Congress of Secrets by Stephanie Burgis
Published: 01.11.2016 by Pyr
Genre: Historical Fiction, Fantasy, YA
Rating: 4.5/5 stars – ★★★★.5
I received this book from the publisher through Edelweiss in exchange for an honest review. This does not affect my opinion in any way.
Synopsis: In 1814, the Congress of Vienna has just begun. Diplomats battle over a new map of Europe, actors vie for a chance at glory, and aristocrats and royals from across the continent come together to celebrate the downfall of Napoleon…among them Lady Caroline Wyndham, a wealthy English widow. But Caroline has a secret: she was born Karolina Vogl, daughter of a radical Viennese printer. When her father was arrested by the secret police, Caroline’s childhood was stolen from her by dark alchemy. Under a new name and nationality, she returns to Vienna determined to save her father even if she has to resort to the same alchemy that nearly broke her before. But she isn’t expecting to meet her father’s old apprentice, Michael Steinhüller, now a charming con man in the middle of his riskiest scheme ever.
When I saw this book on Edelweiss, I was immediately intrigued. Historical fiction? Yes please. Set in Europe? Yes please. With a slight fantasy twist? Yes please. It sounded like everything I want in a book. And then I saw that Lynn from Lynn’s Books really enjoyed it too, so I had to pick it up. I’m so glad to say I wasn’t disappointed.
This book is set during a period in time I barely know anything of, The Congress of Vienna. For those of you who don’t know, the Congress of Vienna took place after Napoleon was defeated and exiled to Elba. It served the purpose of bringing all the rulers and nobility of the countries conquered by Napoleon together, and to have them work out how to divide his empire again.
It’s kind of shameful to say that I barely know anything about the Napoleonic wars, and I knew next to nothing about The Congress of Vienna. It’s extremely embarrassing to admit that, as Belgium was also involved in said wars. We just always seem to be stuck between warring countries.

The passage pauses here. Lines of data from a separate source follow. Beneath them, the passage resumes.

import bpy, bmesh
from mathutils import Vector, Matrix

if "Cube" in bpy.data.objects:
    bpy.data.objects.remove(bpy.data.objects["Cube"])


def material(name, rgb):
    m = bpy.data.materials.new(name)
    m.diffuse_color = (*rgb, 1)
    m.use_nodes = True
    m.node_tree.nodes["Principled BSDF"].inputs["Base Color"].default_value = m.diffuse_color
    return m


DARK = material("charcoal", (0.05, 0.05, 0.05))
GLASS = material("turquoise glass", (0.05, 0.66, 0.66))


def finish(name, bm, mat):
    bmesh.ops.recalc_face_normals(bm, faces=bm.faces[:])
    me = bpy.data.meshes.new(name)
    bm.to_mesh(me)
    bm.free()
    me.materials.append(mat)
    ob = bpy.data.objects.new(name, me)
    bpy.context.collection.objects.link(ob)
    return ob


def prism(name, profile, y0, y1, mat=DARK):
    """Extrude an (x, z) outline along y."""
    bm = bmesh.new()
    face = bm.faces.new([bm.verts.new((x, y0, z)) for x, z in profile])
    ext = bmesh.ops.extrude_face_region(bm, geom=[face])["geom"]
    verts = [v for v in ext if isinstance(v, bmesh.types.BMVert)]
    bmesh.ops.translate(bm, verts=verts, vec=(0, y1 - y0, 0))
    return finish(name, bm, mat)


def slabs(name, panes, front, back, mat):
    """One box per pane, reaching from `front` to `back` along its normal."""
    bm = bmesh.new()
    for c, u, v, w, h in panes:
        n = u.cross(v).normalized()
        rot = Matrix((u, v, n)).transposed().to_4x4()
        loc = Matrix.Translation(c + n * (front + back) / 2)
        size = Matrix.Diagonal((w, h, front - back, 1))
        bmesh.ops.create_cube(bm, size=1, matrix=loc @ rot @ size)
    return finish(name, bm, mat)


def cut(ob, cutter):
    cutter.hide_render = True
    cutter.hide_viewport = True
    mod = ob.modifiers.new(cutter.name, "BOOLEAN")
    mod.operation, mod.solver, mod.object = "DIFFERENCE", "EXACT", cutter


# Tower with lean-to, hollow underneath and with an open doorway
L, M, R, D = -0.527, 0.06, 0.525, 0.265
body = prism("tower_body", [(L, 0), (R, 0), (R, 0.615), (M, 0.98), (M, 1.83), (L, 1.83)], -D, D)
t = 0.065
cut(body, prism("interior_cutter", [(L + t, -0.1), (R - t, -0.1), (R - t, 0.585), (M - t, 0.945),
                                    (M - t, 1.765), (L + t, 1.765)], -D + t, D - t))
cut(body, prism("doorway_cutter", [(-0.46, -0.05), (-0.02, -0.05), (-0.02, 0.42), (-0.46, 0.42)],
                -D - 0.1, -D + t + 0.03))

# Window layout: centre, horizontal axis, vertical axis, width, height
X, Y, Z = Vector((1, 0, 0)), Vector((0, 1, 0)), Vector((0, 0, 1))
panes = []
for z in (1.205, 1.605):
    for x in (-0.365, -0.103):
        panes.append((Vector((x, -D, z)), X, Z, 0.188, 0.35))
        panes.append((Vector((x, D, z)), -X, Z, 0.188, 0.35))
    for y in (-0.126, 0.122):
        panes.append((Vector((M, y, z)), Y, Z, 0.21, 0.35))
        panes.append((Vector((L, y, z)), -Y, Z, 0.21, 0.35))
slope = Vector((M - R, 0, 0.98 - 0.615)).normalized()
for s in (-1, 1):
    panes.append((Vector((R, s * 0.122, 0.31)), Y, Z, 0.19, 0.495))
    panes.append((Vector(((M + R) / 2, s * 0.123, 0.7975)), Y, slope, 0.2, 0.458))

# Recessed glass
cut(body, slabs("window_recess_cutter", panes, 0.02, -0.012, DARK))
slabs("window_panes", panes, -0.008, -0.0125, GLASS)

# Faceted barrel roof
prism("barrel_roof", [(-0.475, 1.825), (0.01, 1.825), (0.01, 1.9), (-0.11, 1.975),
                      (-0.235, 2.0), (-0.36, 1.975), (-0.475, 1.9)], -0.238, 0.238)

I absolutely adored this glimpse into the time period. I loved the parties, the luncheons, the carriages, the extreme spending habits of the nobility, the underground pamphleteers, but above all I loved the glimpse into the royals. The Tsar of Russia, politicians from France, the rulers of Prussia, and Emperor Francis of Austria… Isn’t that quite the gathering?
I loved everything about this setting. It felt so vibrant and rich to me, and I could imagine myself walking the streets of Vienna -even though I’ve never been there before. I have the intense desire to do so now, though.

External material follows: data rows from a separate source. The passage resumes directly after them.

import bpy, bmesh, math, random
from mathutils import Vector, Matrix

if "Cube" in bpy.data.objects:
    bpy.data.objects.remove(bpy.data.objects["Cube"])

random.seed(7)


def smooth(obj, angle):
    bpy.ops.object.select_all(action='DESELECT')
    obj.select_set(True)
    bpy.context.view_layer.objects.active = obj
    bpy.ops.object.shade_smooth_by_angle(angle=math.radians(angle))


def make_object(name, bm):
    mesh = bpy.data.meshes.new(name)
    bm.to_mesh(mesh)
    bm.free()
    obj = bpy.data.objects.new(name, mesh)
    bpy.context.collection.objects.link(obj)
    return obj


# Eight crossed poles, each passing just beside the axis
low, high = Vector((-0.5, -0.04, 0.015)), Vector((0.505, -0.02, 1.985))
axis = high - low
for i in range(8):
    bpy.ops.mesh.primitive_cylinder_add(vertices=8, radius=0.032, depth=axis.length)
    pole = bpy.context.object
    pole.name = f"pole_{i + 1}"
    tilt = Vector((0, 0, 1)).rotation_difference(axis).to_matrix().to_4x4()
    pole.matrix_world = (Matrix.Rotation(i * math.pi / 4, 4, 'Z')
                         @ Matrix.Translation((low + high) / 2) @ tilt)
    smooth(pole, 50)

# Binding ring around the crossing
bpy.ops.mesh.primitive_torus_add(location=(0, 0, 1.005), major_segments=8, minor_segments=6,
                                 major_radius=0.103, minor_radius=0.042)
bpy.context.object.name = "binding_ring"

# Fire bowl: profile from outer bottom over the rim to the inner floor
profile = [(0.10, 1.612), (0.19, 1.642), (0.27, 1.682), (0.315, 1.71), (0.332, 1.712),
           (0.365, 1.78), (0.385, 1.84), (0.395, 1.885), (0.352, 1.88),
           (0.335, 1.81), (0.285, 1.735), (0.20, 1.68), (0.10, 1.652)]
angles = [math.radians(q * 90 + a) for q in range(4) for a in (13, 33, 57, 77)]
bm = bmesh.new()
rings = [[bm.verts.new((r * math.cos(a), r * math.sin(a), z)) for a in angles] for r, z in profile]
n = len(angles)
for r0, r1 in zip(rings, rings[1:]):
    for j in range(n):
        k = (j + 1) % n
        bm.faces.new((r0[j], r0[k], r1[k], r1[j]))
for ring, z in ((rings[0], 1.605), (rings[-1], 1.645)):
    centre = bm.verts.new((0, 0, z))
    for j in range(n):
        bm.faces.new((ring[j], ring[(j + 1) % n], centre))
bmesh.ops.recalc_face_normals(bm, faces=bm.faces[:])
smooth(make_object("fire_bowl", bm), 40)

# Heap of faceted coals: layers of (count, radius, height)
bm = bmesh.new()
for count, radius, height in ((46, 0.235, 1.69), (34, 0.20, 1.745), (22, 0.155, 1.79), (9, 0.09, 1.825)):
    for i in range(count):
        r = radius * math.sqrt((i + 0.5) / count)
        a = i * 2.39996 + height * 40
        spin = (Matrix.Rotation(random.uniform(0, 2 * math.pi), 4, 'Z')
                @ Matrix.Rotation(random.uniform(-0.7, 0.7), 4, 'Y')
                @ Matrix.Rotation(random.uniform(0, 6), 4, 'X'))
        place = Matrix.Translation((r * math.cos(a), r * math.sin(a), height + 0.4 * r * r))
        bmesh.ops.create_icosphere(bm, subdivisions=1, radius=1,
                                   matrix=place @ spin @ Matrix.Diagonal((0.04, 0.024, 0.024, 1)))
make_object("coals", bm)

I feel like I can’t tell you much about the story line of this book, because I don’t think the synopsis does so either. All you need to know is that it takes place during the Congress of Vienna -and that not every nobleman or -woman truly is one.
It was a captivating story, and I read at every available moment on the train and metro. I just had to know what would happen next! Especially the last 25% just flew by. I barely even registered that my train had actually arrived.
I also don’t want to tell you too much about the characters, because I feel like you have to get to know them yourself. But here’s the short(ish) version.
The first main character we follow is Michael. He returns to Vienna in disguise, his head full of plans. He was incredibly interesting. He’s charming and kind, and at first it seems like there’s not much going on underneath the charm. But as you get to know him better, you discover some deep hurts he’s been repressing. I loved getting to know his more vulnerable side -and watching him rediscover it.
The second main character is Caroline. I love her so much, she’s such a strong woman. I think it’s safe to say that she’s been through an incredible amount of pain -both physical and emotional. But she is still here, fighting. I have so much admiration for her. And I thought she was incredibly witty. That’s another aspect of this book I really enjoyed. It’s witty, but in a historical way. Instead of sarcasm, they use a more underhanded way of insulting each other or making ridiculous comments. It’s very fun.
We follow several more characters, obviously. One of which is the Emperor of Austria, for whom I feel nothing but contempt. There is also one other person, I don’t want to say who it is, who made me want to set him on fire. He is the typical guy who is angry at a woman because she doesn’t love him back but feels like she should because he’s always been nice to her. GRRR. MAKES ME SO ANGRY.
Overall, I’d highly recommend this book. It was a fun and captivating read, set in a place and period of time I haven’t read many books of. I’ll definitely check out more of this author’s work!